Document images with source code
§

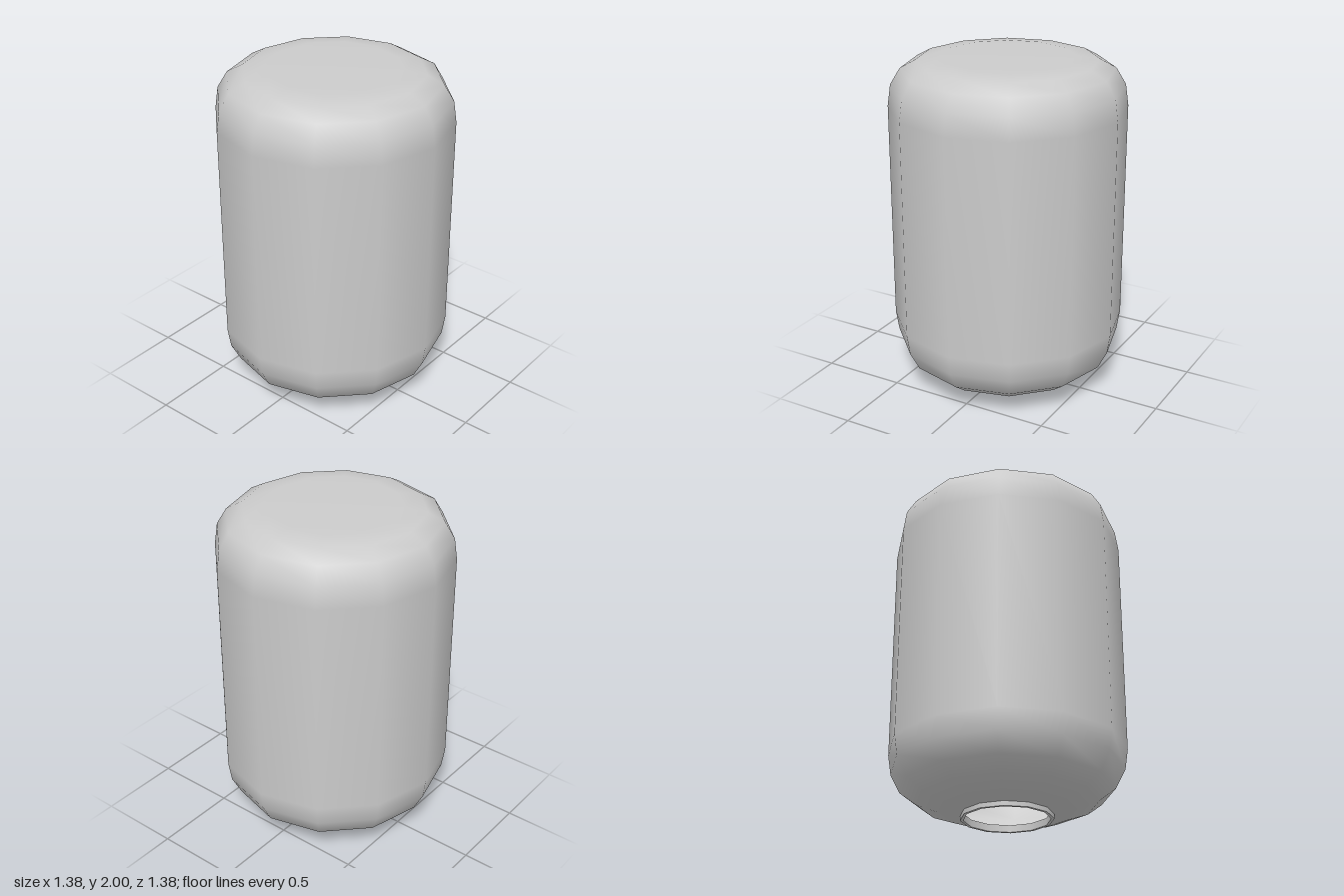
import * as THREE from 'three';

const SIDES = 12;

export function createModel() {
  const group = new THREE.Group();
  const material = new THREE.MeshStandardMaterial({ color: 0xcccccc });

  // Each part is a smooth 12-sided turned surface
  const turn = (name, points) => {
    const profile = points.map(([r, y]) => new THREE.Vector2(r, y));
    const mesh = new THREE.Mesh(new THREE.LatheGeometry(profile, SIDES), material);
    mesh.name = name;
    group.add(mesh);
  };

  // Outer shell: rounded shoulder below, straight wall, rounded flat top
  turn('outerShell', [
    [0.265, 0.027], [0.4, 0.055], [0.52, 0.1], [0.615, 0.17], [0.672, 0.28], [0.69, 0.4],
    [0.69, 1.71], [0.672, 1.835], [0.615, 1.93], [0.52, 1.982], [0.385, 2], [0, 2],
  ]);

  // Inner lining, listed from top to bottom so that it faces inward
  turn('innerLining', [
    [0, 1.985], [0.385, 1.985], [0.513, 1.965], [0.6, 1.915], [0.655, 1.83], [0.672, 1.71],
    [0.672, 0.4], [0.655, 0.285], [0.6, 0.183], [0.513, 0.117], [0.395, 0.073], [0.247, 0.042],
  ]);

  // Short open neck under the body
  turn('neckOuter', [[0.265, 0], [0.265, 0.027]]);
  turn('neckRim', [[0.247, 0], [0.265, 0]]);
  turn('neckInner', [[0.247, 0.042], [0.247, 0]]);

  return group;
}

§

State the count of lines above containing the string "THREE", and add nothing to it.

5